[Exercise prompt]
Nothing but the lines from the one containing "mirror=True, blocks=5, size=.014)" through the one containing "(.09, .16), mirror=True)", both included, should be given again, each exactly as written below.

Stored data entries
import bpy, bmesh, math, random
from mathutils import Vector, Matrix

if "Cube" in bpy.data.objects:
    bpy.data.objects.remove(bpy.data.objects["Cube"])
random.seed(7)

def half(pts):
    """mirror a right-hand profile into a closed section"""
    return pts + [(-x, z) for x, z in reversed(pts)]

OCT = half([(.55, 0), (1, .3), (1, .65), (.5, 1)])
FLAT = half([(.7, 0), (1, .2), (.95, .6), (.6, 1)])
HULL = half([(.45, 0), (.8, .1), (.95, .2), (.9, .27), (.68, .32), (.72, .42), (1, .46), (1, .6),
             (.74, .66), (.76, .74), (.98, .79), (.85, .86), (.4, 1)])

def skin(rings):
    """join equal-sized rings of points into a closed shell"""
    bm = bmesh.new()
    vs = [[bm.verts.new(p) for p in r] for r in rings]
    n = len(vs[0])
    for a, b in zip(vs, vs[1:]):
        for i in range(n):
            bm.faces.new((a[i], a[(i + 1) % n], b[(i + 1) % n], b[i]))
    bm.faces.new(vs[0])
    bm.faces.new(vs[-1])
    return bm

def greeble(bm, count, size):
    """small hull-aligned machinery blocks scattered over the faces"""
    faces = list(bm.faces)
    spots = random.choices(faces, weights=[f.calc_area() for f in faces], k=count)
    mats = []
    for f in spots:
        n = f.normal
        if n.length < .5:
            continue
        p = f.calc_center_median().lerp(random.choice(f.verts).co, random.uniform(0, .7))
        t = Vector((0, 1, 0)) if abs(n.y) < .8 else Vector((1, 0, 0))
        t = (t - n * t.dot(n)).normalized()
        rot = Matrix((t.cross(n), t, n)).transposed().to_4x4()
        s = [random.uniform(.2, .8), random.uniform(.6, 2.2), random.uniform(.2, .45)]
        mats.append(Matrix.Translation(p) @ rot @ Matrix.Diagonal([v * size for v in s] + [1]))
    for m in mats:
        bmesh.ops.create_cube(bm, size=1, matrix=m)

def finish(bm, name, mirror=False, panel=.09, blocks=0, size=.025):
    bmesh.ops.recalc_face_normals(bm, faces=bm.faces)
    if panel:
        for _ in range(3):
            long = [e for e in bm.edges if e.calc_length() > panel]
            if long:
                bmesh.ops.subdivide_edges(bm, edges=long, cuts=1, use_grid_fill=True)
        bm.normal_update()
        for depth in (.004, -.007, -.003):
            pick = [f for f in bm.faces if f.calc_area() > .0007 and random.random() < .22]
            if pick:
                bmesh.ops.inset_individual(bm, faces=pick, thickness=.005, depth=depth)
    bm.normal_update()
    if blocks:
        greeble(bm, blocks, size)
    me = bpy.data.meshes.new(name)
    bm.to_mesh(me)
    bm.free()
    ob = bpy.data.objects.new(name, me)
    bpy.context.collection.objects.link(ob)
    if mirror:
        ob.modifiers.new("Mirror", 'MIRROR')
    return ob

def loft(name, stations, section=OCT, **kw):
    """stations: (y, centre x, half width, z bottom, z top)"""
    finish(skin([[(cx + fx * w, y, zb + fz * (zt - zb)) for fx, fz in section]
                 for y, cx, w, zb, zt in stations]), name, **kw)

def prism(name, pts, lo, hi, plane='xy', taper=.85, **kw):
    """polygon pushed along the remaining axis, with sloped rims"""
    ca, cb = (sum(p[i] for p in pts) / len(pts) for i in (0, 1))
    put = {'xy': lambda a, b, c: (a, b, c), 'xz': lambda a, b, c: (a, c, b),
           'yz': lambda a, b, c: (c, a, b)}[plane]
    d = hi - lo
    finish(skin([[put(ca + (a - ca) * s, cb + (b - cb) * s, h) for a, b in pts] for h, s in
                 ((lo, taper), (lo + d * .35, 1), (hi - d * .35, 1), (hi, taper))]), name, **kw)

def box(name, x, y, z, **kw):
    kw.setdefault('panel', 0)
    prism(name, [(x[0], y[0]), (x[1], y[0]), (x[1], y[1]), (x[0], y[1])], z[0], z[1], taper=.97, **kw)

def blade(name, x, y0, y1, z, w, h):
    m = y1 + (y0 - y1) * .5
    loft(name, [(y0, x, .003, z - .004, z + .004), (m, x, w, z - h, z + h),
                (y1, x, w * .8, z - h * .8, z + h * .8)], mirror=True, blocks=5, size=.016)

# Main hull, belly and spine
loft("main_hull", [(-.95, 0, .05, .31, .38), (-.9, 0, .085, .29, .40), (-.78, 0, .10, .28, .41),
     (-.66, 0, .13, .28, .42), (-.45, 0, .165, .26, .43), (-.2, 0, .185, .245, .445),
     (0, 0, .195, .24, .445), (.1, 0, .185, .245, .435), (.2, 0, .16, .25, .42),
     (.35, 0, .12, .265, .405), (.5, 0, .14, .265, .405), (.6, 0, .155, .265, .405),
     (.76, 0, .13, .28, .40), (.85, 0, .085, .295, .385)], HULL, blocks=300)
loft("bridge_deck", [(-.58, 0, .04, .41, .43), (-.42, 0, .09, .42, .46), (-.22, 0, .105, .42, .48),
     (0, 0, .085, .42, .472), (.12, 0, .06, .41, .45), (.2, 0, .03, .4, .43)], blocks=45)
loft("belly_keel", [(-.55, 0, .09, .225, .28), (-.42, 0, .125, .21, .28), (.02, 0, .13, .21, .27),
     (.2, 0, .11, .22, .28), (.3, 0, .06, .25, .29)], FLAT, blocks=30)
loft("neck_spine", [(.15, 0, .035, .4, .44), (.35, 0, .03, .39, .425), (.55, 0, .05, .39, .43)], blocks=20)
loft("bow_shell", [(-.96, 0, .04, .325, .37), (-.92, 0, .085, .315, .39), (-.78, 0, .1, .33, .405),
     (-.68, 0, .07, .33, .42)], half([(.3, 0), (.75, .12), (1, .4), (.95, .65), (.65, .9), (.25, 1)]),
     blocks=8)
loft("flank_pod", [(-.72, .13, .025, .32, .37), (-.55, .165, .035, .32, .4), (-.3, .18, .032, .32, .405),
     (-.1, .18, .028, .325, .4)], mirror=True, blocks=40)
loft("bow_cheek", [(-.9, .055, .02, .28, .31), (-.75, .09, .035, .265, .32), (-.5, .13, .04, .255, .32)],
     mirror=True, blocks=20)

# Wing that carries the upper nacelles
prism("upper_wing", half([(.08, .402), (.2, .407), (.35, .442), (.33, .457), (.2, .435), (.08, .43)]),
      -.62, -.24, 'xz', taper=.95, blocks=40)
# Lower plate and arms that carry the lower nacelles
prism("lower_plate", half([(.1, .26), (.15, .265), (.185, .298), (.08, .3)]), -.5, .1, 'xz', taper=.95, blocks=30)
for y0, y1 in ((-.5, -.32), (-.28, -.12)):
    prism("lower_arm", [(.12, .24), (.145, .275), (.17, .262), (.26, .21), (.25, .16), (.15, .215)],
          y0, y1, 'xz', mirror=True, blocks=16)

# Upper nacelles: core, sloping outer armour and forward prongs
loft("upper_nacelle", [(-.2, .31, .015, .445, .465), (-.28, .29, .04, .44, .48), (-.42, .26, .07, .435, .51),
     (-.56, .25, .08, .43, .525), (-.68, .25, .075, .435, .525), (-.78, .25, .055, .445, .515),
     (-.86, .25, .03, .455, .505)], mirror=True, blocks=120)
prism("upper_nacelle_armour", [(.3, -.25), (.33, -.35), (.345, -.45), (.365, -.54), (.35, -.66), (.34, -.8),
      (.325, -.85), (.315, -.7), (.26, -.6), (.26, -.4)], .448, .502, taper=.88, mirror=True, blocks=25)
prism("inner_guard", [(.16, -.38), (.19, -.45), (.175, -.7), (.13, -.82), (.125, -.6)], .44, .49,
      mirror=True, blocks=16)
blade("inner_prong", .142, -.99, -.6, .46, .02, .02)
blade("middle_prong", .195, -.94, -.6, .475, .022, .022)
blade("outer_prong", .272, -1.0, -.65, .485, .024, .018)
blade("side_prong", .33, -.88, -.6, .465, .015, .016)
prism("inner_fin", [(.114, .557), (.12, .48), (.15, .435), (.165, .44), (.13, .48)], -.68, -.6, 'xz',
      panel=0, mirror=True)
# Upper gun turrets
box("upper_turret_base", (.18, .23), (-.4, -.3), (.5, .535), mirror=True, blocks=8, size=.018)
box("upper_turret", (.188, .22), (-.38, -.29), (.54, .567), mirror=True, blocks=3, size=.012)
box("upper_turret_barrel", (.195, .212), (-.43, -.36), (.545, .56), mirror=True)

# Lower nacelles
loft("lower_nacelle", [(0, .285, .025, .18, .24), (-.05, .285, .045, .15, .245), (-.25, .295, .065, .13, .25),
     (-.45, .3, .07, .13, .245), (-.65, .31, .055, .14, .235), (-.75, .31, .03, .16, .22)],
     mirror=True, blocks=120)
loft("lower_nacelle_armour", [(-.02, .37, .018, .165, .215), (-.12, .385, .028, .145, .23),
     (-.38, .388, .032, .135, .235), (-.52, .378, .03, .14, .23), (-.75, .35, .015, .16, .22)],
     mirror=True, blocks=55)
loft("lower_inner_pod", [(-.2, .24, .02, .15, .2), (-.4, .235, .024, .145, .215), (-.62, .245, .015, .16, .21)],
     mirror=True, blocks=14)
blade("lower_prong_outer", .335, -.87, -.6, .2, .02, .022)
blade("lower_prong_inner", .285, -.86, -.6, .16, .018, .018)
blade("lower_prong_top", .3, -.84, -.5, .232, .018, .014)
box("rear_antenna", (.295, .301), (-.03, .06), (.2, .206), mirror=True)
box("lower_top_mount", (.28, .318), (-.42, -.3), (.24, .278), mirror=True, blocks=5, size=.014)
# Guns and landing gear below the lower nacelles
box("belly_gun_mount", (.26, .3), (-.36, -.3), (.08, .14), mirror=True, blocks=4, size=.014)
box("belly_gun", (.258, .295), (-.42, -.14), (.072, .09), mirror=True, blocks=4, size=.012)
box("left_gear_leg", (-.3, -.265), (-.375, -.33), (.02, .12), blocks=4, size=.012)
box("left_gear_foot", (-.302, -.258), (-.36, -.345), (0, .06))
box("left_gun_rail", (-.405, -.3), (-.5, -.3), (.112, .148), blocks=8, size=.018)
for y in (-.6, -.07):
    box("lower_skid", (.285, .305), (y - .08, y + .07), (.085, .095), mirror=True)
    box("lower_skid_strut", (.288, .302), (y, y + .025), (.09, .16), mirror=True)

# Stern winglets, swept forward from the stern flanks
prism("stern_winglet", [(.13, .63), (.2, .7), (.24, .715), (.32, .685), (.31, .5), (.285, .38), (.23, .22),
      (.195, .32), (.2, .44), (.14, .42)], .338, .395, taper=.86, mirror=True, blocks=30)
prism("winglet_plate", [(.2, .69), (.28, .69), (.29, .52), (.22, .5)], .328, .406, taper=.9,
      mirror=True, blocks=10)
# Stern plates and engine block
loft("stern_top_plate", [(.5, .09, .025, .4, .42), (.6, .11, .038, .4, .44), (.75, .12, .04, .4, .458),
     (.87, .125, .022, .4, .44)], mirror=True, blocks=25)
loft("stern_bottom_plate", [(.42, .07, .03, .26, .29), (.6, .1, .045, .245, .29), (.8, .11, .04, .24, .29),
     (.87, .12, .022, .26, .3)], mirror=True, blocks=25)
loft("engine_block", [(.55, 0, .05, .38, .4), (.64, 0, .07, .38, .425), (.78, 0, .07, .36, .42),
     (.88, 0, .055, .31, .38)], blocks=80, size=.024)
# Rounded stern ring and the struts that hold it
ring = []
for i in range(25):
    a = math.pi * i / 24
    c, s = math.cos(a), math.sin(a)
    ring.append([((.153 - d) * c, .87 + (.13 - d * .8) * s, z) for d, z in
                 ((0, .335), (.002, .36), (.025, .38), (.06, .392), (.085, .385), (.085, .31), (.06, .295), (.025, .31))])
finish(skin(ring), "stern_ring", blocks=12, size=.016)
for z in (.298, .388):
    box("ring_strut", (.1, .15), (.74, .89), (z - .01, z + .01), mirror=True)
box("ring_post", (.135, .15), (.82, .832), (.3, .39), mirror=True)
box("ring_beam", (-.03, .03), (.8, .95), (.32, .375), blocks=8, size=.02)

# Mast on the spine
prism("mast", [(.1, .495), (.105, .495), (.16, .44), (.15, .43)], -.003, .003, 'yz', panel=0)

[Response area]
box("lower_top_mount", (.28, .318), (-.42, -.3), (.24, .278), mirror=True, blocks=5, size=.014)
# Guns and landing gear below the lower nacelles
box("belly_gun_mount", (.26, .3), (-.36, -.3), (.08, .14), mirror=True, blocks=4, size=.014)
box("belly_gun", (.258, .295), (-.42, -.14), (.072, .09), mirror=True, blocks=4, size=.012)
box("left_gear_leg", (-.3, -.265), (-.375, -.33), (.02, .12), blocks=4, size=.012)
box("left_gear_foot", (-.302, -.258), (-.36, -.345), (0, .06))
box("left_gun_rail", (-.405, -.3), (-.5, -.3), (.112, .148), blocks=8, size=.018)
for y in (-.6, -.07):
    box("lower_skid", (.285, .305), (y - .08, y + .07), (.085, .095), mirror=True)
    box("lower_skid_strut", (.288, .302), (y, y + .025), (.09, .16), mirror=True)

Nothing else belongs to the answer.